“It’s obviously not addressing the bigger issue of CO2 emissions,” says Waldbusser. “It’s just putting a Band-Aid on it. It’s helping the oyster industry stay afloat, and so it’s a mitigation strategy at the moment to help them continue to produce oyster seed.” Oysters however are a keystone species, meaning that the ocean ecosystem is dependent on their presence and role in the environment as a filter feeder. Without oysters, the whole ocean ecosystem would change just as drastically as the oyster industry would without Whiskey Creek Hatchery. Oysters are the “canary in the coal mine” that signal a problem, and deaths of oyster larvae should be understood as a warning.

“The worry is what is going on in the natural environment,” says Wiegardt.  “There has to be an impact out there. There’s no way around it.” Wiegardt is not waiting around to find out just how high oceanic CO2 levels can get.
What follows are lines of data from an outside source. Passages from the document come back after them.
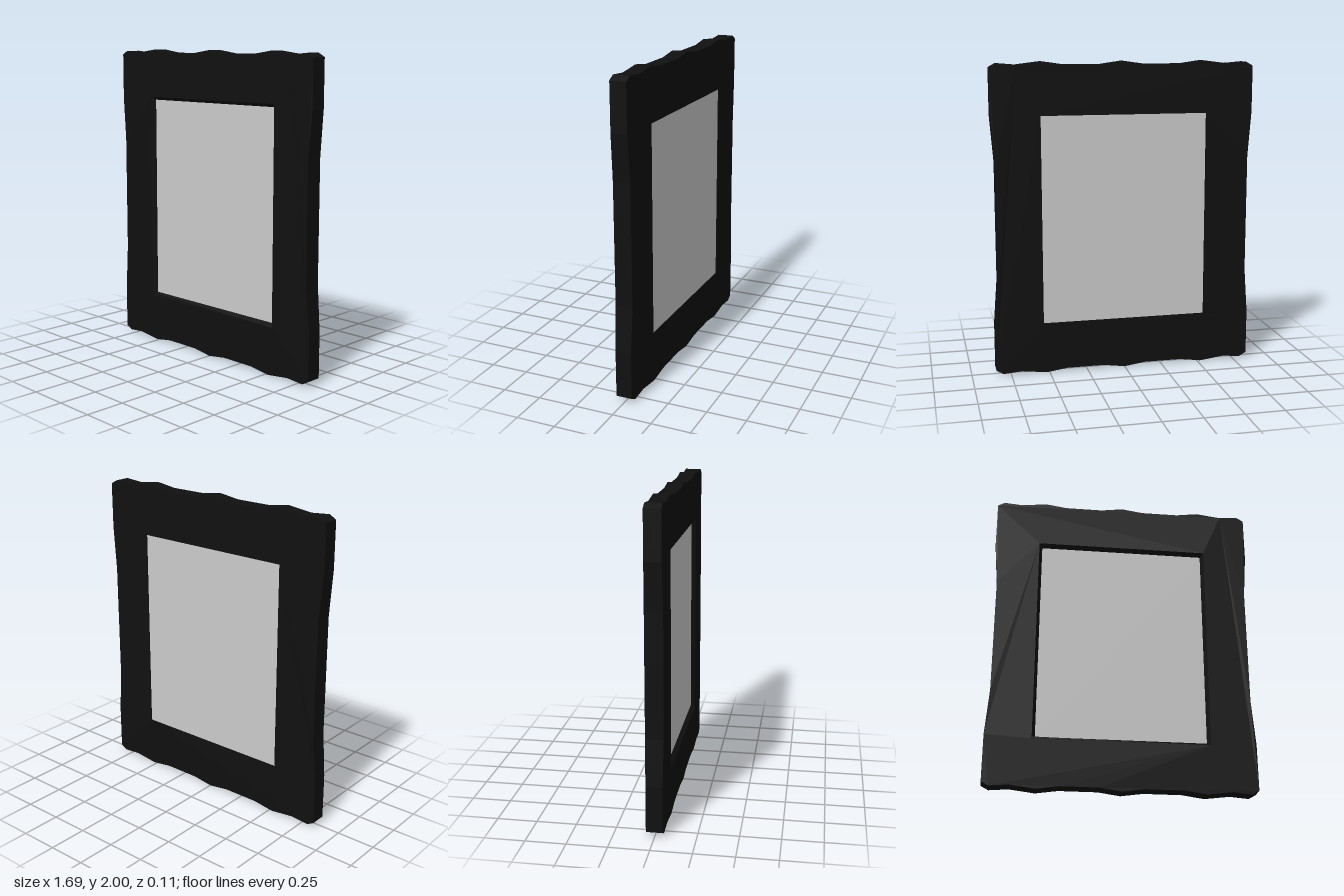
import * as THREE from 'three';

const HALF_DEPTH = 0.055;
const OPEN_X = 0.535, OPEN_Y = 0.667; // half size of the opening
const LIP = 0.02;                     // flare of the front lip

// Wavy outline of one quarter, from top centre to the side (relative to centre)
const QUARTER = [
  [0, 1], [0.14, 0.98], [0.38, 0.98], [0.52, 1], [0.68, 0.98],
  [0.8, 0.99], [0.845, 0.965], [0.845, 0.67], [0.822, 0.38],
];

function outline() {
  const mirror = (pts, sx, sy) => pts.map(([x, y]) => new THREE.Vector2(x * sx, y * sy));
  const back = [...QUARTER].reverse();
  return [
    ...mirror(QUARTER, 1, 1),
    ...mirror(back, 1, -1),
    ...mirror(QUARTER.slice(1), -1, -1),
    ...mirror(back.slice(0, -1), -1, 1),
  ];
}

function frameGeometry() {
  const shape = new THREE.Shape(outline());
  shape.holes.push(new THREE.Path([
    new THREE.Vector2(-OPEN_X, -OPEN_Y), new THREE.Vector2(OPEN_X, -OPEN_Y),
    new THREE.Vector2(OPEN_X, OPEN_Y), new THREE.Vector2(-OPEN_X, OPEN_Y),
  ]));
  const geo = new THREE.ExtrudeGeometry(shape, { depth: HALF_DEPTH * 2, steps: 4, bevelEnabled: false });
  geo.translate(0, 0, -HALF_DEPTH);

  const p = geo.attributes.position;
  for (let i = 0; i < p.count; i++) {
    const x = p.getX(i), y = p.getY(i), z = p.getZ(i);
    const inner = Math.abs(x) < OPEN_X + 0.001 && Math.abs(y) < OPEN_Y + 0.001;
    if (inner && z > HALF_DEPTH - 0.001) {
      // flare the front edge of the opening into a sloped lip
      p.setXY(i, x + Math.sign(x) * LIP, y + Math.sign(y) * LIP);
    } else if (!inner && (Math.abs(x) > 0.83 || Math.abs(y) > 0.95)) {
      // outer corners and ends are slightly thinner
      p.setZ(i, z * 0.93);
    }
  }
  geo.computeVertexNormals();
  return geo;
}

export function createModel() {
  const model = new THREE.Group();
  model.name = 'pictureFrame';

  // Dark carved frame
  const frame = new THREE.Mesh(
    frameGeometry(),
    new THREE.MeshStandardMaterial({ color: 0x101010, flatShading: true }),
  );
  frame.name = 'frame';
  frame.position.y = 1;
  model.add(frame);

  // Plain panel, recessed at the front and nearly flush at the back
  const panelFront = 0.026, panelBack = -0.05;
  const panel = new THREE.Mesh(
    new THREE.BoxGeometry(OPEN_X * 2, OPEN_Y * 2, panelFront - panelBack),
    new THREE.MeshStandardMaterial({ color: 0xcccccc }),
  );
  panel.name = 'panel';
  panel.position.set(0, 1, (panelFront + panelBack) / 2);
  model.add(panel);

  return model;
}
Once or twice a year, Wiegardt goes to DC to speak in Congress and to representatives about the issues that he, the oyster industry, and humanity are facing. But with every visit he is taken away from his farm and the work four generations before him have done.

“Going to DC is not my idea of an ideal trip,” says Wiegardt “You have to wear a suit which I have a problem with. By the end of the day I’m looking pretty ragged.” After three hours of collecting oysters in the bay, it’s time to bag them and leave them halfway submerged by the shore. Waldbusser steps out of the boat looking tired, but satisfied with todays work.  It’s good to have the hatchery back on it’s feet again, but the reality of a larger, global issue still looms.  He walks up the gravel driveway past the hatchery to his house and stops on the way to get a container of fresh oysters from the garage fridge. Today’s lunch is a special treat. Fried oysters.